#### Given records

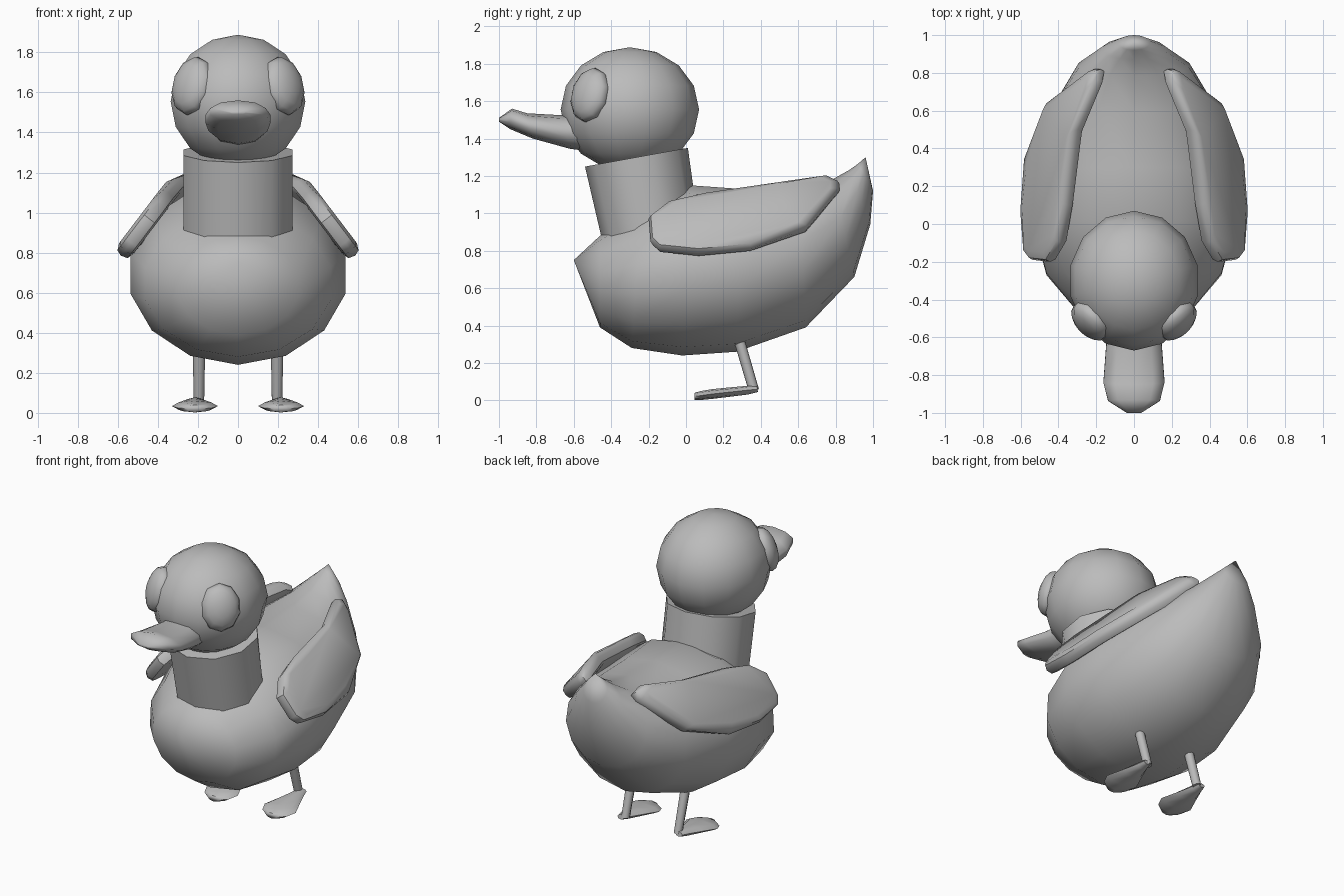
import bpy, bmesh, math
from mathutils import Vector, Matrix

if "Cube" in bpy.data.objects:
    bpy.data.objects.remove(bpy.data.objects["Cube"])

grey = bpy.data.materials.new("plain grey")
grey.diffuse_color = (0.5, 0.5, 0.5, 1)
grey.use_nodes = True
grey.node_tree.nodes["Principled BSDF"].inputs["Base Color"].default_value = grey.diffuse_color


def finish(name, bm, angle=60):
    bmesh.ops.recalc_face_normals(bm, faces=bm.faces)
    mesh = bpy.data.meshes.new(name)
    bm.to_mesh(mesh)
    bm.free()
    mesh.materials.append(grey)
    ob = bpy.data.objects.new(name, mesh)
    bpy.context.collection.objects.link(ob)
    bpy.ops.object.select_all(action='DESELECT')
    bpy.context.view_layer.objects.active = ob
    ob.select_set(True)
    bpy.ops.object.shade_smooth_by_angle(angle=math.radians(angle))
    return ob


def bridge(bm, rings):
    """Join equal rings of vertices and close both ends."""
    for a, b in zip(rings, rings[1:]):
        n = len(a)
        for i in range(n):
            j = (i + 1) % n
            bm.faces.new((a[i], a[j], b[j], b[i]))
    bm.faces.new(rings[0])
    bm.faces.new(rings[-1])


def loft(name, sections, n, x0=0, angle=60):
    """Elliptical rings, each given by (top y, top z, bottom y, bottom z, half width)."""
    bm = bmesh.new()
    rings = []
    for ty, tz, by, bz, w in sections:
        ring = []
        for i in range(n):
            a = 2 * math.pi * i / n
            c = math.cos(a) / 2
            ring.append(bm.verts.new((x0 + w * math.sin(a),
                                      (ty + by) / 2 + (by - ty) * c,
                                      (tz + bz) / 2 + (bz - tz) * c)))
        rings.append(ring)
    bridge(bm, rings)
    bmesh.ops.remove_doubles(bm, verts=bm.verts, dist=0.0005)
    return finish(name, bm, angle)


def ellipsoid(name, centre, size, rotation=Matrix.Identity(4), u=14, v=8):
    bm = bmesh.new()
    bmesh.ops.create_uvsphere(bm, u_segments=u, v_segments=v, radius=1)
    bm.transform(Matrix.Translation(centre) @ rotation @ Matrix.Diagonal((*size, 1)))
    return finish(name, bm)


# Body, from the breast to the raised tail
loft("body", [
    (-0.60, 0.75, -0.60, 0.75, 0.0),
    (-0.46, 0.88, -0.46, 0.39, 0.31),
    (-0.24, 1.01, -0.29, 0.28, 0.475),
    (0.02, 1.15, -0.02, 0.24, 0.55),
    (0.30, 1.13, 0.27, 0.26, 0.53),
    (0.60, 1.15, 0.64, 0.39, 0.44),
    (0.78, 1.18, 0.90, 0.66, 0.30),
    (0.87, 1.23, 0.985, 0.94, 0.17),
    (0.92, 1.265, 1.0, 1.12, 0.085),
    (0.96, 1.30, 0.96, 1.30, 0.0)], 14)

# Neck and head
loft("neck", [(0.01, 1.35, -0.54, 1.25, 0.285),
              (0.07, 0.92, -0.44, 0.82, 0.285)], 10)
ellipsoid("head", (0, -0.30, 1.555), (0.345, 0.37, 0.333))

# Flattened bill with a turned-up tip
loft("bill", [
    (-0.50, 1.53, -0.50, 1.33, 0.14),
    (-0.67, 1.525, -0.62, 1.345, 0.155),
    (-0.85, 1.535, -0.82, 1.40, 0.17),
    (-0.93, 1.56, -0.94, 1.45, 0.145),
    (-1.0, 1.51, -1.0, 1.49, 0.04)], 10)

# Wing outline in (y, z)
outline = [(-0.2, 0.97), (-0.19, 0.85), (-0.15, 0.81), (0.06, 0.785), (0.35, 0.81),
           (0.65, 0.92), (0.82, 1.12), (0.82, 1.16), (0.76, 1.19), (0.5, 1.155),
           (0.1, 1.1), (-0.1, 1.05)]
# Wing layers: inset and thickness offset
layers = [(0.05, -0.045), (0.012, -0.035), (0.0, 0.0), (0.012, 0.03), (0.05, 0.045)]
wing_normal = Vector((0.79, 0.0, 0.6))

for side, s in (("right", 1), ("left", -1)):
    # Wing
    bm = bmesh.new()
    rings = []
    centre = Vector((0.25, 0.98))
    for inset, off in layers:
        ring = []
        for p in outline:
            d = Vector(p) - centre
            y, z = centre + d * (1 - inset / d.length)
            x = 0.585 - 0.76 * (z - 0.785) - 0.7 * max(0, y - 0.4) ** 2
            v = Vector((x, y, z)) + wing_normal * off
            ring.append(bm.verts.new((s * v.x, v.y, v.z)))
        rings.append(ring)
    bridge(bm, rings)
    finish(side + "_wing", bm, 45)

    # Eye disc
    facing = Vector((0.7 * s, -0.7, 0.27)).to_track_quat('Z', 'Y').to_matrix().to_4x4()
    ellipsoid(side + "_eye", (0.227 * s, -0.512, 1.632), (0.125, 0.15, 0.075), facing, 10, 8)

    # Leg and webbed foot
    loft(side + "_leg", [(0.255, 0.32, 0.315, 0.32, 0.031),
                         (0.335, 0.05, 0.39, 0.06, 0.026)], 8, 0.195 * s)
    loft(side + "_foot", [
        (0.38, 0.075, 0.385, 0.045, 0.025),
        (0.33, 0.078, 0.335, 0.032, 0.04),
        (0.24, 0.07, 0.24, 0.02, 0.075),
        (0.14, 0.06, 0.14, 0.008, 0.115),
        (0.08, 0.05, 0.08, 0.002, 0.09),
        (0.045, 0.04, 0.045, 0.002, 0.04)], 8, 0.215 * s)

#### Description of the task
Copy out each line of the data containing the string "name".

#### Task output
def finish(name, bm, angle=60):
    mesh = bpy.data.meshes.new(name)
    ob = bpy.data.objects.new(name, mesh)
def loft(name, sections, n, x0=0, angle=60):
    return finish(name, bm, angle)
def ellipsoid(name, centre, size, rotation=Matrix.Identity(4), u=14, v=8):
    return finish(name, bm)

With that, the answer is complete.